What you will do: Below is a block of entries; repeat exactly the lines starting at the line that contains "half += arc(0.02, TOP - 0.12, 0.12, 90, 180)" and ending at the line that contains "0.49), (0.39, 1.24)]", both included.

═════ Given information

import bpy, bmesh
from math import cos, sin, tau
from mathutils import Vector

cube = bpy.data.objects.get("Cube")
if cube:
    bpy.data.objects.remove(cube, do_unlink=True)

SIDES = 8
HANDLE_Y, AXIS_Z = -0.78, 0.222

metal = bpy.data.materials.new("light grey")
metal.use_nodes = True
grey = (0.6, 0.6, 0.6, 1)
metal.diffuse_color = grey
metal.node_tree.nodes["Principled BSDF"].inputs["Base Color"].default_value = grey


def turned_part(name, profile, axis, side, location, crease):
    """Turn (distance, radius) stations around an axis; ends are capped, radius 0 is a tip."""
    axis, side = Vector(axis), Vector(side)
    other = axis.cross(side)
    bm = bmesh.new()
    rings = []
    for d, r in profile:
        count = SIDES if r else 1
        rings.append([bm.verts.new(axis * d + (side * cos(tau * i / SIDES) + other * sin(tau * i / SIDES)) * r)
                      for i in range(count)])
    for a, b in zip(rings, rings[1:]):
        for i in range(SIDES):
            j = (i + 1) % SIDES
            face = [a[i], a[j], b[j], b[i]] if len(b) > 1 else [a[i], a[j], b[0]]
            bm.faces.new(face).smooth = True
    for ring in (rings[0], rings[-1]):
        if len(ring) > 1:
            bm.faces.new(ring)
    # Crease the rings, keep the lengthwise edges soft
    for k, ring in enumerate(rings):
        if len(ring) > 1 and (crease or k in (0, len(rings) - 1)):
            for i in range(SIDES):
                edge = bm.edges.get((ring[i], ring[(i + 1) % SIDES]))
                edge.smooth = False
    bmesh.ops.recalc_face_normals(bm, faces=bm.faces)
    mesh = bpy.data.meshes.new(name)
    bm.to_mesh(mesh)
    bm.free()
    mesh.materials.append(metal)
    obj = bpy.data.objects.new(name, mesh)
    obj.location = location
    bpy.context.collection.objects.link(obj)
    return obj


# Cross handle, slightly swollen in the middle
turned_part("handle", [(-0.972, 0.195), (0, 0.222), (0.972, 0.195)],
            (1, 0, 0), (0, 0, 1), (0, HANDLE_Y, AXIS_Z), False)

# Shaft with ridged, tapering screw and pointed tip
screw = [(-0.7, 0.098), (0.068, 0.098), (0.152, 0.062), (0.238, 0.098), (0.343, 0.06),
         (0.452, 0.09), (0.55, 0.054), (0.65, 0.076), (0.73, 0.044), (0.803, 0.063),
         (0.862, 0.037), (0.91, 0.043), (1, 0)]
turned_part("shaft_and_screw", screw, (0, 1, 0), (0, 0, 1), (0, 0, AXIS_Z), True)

══════════
═════ Given information

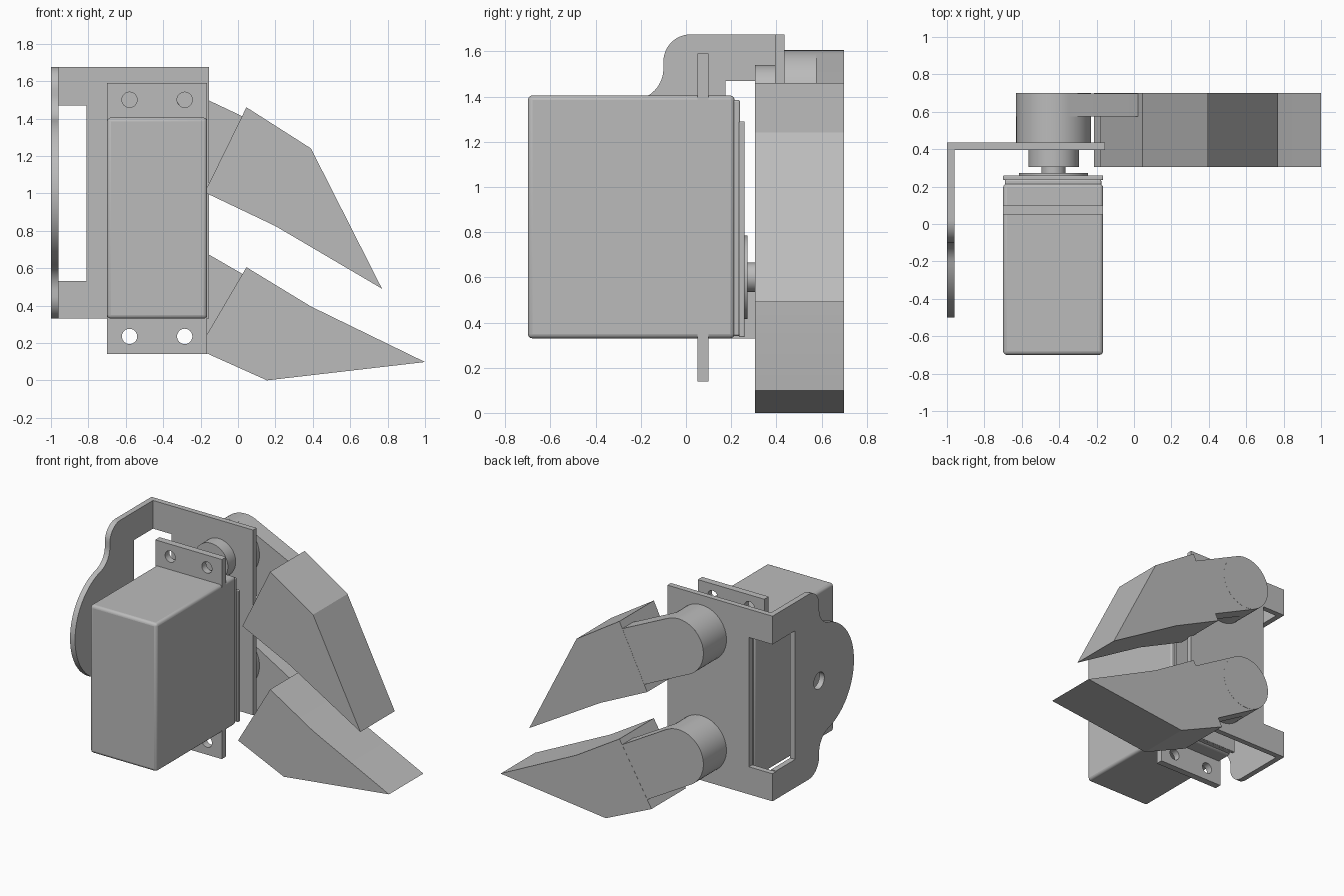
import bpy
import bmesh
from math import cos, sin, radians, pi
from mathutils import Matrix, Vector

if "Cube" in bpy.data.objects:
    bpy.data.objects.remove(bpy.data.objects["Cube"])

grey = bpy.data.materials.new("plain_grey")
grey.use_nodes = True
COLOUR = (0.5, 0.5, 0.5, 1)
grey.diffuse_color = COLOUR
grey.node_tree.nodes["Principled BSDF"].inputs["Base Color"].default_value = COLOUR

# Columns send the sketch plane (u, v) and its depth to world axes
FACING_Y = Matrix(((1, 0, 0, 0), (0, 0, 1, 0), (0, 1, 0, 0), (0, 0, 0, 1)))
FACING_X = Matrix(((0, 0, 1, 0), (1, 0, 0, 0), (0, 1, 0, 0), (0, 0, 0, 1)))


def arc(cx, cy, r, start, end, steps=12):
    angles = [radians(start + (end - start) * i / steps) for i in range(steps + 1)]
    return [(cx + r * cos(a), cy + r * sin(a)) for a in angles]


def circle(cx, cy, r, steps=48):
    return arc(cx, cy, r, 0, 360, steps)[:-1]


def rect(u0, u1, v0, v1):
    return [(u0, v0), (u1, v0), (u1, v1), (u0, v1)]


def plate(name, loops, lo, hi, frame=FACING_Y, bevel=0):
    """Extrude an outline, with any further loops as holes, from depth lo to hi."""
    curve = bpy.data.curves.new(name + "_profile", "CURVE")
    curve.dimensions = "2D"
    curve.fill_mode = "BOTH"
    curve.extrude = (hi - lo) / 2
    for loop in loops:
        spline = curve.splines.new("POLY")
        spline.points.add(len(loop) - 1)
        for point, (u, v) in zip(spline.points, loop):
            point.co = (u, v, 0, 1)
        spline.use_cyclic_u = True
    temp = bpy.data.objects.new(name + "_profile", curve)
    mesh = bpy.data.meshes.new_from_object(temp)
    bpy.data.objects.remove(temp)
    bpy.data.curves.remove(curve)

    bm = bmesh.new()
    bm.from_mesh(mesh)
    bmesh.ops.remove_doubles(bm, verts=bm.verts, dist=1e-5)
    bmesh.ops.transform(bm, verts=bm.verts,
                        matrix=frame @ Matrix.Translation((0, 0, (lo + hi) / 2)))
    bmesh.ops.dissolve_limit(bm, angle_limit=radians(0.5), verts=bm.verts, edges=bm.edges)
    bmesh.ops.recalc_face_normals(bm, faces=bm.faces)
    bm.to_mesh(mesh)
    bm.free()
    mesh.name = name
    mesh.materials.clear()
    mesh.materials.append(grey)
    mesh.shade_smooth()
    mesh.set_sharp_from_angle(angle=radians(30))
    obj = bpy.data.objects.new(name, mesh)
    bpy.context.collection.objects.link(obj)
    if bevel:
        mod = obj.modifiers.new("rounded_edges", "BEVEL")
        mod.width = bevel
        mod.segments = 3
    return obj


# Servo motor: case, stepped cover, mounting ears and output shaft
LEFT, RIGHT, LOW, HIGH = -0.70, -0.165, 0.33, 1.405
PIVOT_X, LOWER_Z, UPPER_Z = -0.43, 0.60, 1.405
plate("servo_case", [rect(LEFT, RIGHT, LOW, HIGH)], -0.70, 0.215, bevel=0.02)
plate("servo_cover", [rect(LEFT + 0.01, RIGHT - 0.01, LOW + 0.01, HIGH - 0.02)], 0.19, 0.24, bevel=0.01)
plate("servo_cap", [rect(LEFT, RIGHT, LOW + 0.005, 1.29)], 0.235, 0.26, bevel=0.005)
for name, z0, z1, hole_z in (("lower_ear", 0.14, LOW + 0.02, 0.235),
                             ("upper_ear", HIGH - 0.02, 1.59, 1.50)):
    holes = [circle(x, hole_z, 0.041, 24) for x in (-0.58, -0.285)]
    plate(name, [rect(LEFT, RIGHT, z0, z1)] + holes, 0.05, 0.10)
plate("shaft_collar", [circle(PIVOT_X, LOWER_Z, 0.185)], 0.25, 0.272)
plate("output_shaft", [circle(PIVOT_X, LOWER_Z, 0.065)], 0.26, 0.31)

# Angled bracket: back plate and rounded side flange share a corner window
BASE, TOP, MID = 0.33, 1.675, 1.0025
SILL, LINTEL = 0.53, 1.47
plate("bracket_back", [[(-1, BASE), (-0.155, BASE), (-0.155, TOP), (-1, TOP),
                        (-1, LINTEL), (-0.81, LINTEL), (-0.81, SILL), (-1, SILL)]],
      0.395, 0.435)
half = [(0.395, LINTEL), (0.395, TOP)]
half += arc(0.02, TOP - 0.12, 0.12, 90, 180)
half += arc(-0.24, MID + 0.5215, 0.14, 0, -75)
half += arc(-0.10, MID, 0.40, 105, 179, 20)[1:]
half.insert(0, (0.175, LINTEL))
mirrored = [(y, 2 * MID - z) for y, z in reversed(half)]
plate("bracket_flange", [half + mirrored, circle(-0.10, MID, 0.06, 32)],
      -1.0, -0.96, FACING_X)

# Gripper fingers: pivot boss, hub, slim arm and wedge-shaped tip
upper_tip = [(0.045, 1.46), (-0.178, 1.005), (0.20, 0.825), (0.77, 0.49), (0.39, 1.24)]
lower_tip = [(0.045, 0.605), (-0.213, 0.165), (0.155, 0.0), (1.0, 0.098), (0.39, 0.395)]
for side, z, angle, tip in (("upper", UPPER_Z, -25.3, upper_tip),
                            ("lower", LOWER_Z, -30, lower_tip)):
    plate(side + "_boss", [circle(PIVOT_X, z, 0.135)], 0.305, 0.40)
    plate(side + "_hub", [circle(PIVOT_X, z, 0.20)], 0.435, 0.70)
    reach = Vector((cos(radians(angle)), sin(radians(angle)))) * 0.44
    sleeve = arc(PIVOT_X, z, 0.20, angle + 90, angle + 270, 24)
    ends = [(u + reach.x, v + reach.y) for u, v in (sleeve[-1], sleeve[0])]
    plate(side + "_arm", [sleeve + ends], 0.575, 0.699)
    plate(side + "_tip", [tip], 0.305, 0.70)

══════════
═════ Given information

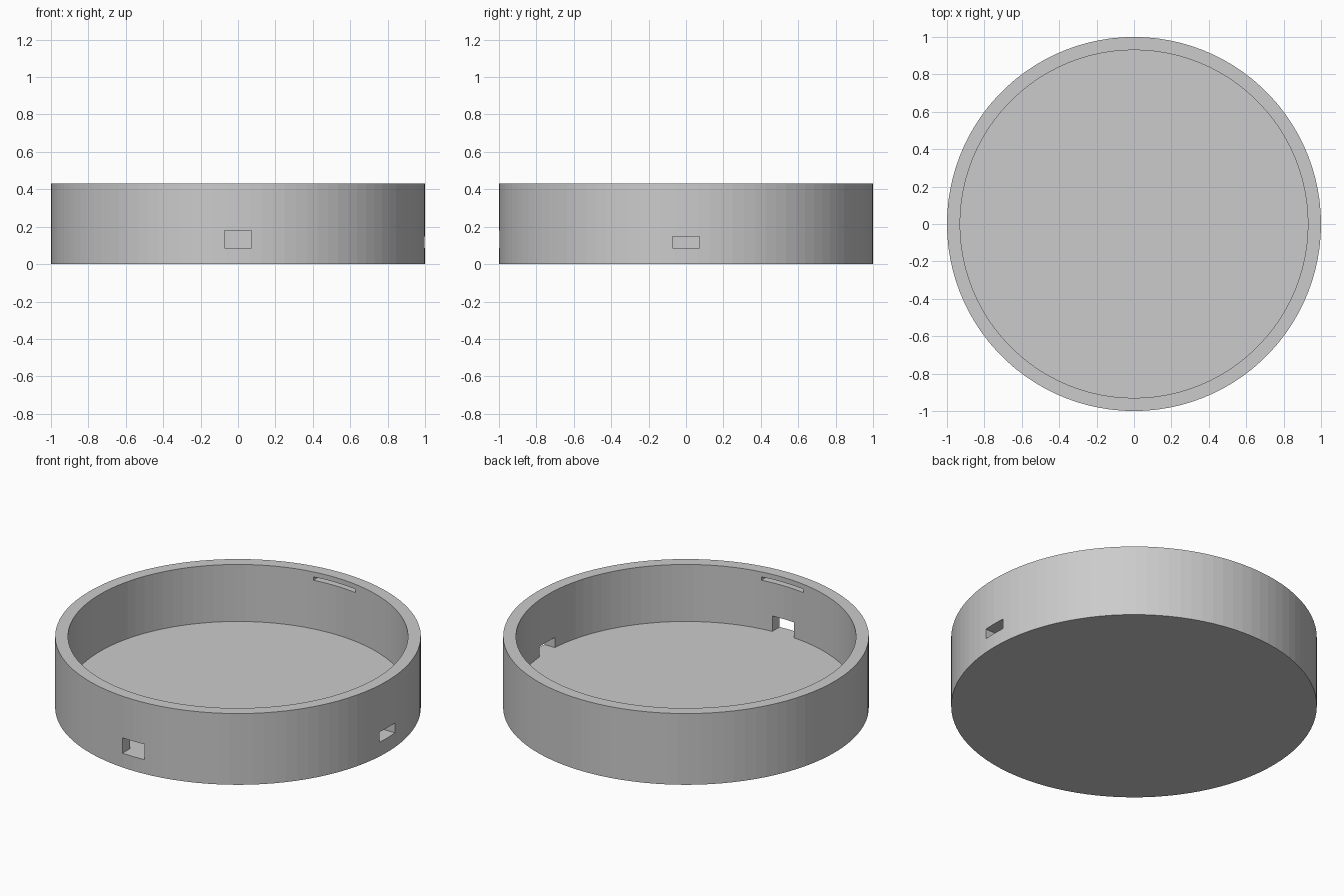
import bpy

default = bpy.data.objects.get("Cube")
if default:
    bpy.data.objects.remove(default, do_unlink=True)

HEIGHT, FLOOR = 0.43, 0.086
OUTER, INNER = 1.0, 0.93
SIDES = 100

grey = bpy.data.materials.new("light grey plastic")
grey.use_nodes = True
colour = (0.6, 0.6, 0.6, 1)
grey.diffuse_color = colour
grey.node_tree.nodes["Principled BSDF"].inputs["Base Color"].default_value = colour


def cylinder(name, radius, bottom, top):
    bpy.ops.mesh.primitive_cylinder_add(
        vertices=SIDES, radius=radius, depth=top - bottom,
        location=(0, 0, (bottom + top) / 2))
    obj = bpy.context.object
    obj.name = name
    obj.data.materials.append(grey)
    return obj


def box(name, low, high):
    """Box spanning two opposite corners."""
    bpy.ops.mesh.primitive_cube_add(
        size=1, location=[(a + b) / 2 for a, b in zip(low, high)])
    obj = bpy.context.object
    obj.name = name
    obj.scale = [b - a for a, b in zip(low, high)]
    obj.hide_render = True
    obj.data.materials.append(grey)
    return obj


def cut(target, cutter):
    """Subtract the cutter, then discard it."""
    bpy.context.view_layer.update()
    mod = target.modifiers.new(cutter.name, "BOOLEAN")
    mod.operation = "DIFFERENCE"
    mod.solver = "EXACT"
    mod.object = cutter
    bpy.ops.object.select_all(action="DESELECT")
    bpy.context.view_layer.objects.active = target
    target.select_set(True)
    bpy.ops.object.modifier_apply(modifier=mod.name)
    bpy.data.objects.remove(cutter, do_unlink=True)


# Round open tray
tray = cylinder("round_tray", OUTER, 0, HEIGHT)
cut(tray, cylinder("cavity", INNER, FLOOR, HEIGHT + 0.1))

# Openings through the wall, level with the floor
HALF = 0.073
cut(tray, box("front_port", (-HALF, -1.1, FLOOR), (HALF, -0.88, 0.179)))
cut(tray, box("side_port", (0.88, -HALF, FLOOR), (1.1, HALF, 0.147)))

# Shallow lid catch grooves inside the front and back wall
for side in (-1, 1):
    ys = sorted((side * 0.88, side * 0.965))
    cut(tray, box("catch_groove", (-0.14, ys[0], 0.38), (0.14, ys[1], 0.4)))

══════════

Reply to the exercise:
half += arc(0.02, TOP - 0.12, 0.12, 90, 180)
half += arc(-0.24, MID + 0.5215, 0.14, 0, -75)
half += arc(-0.10, MID, 0.40, 105, 179, 20)[1:]
half.insert(0, (0.175, LINTEL))
mirrored = [(y, 2 * MID - z) for y, z in reversed(half)]
plate("bracket_flange", [half + mirrored, circle(-0.10, MID, 0.06, 32)],
      -1.0, -0.96, FACING_X)

# Gripper fingers: pivot boss, hub, slim arm and wedge-shaped tip
upper_tip = [(0.045, 1.46), (-0.178, 1.005), (0.20, 0.825), (0.77, 0.49), (0.39, 1.24)]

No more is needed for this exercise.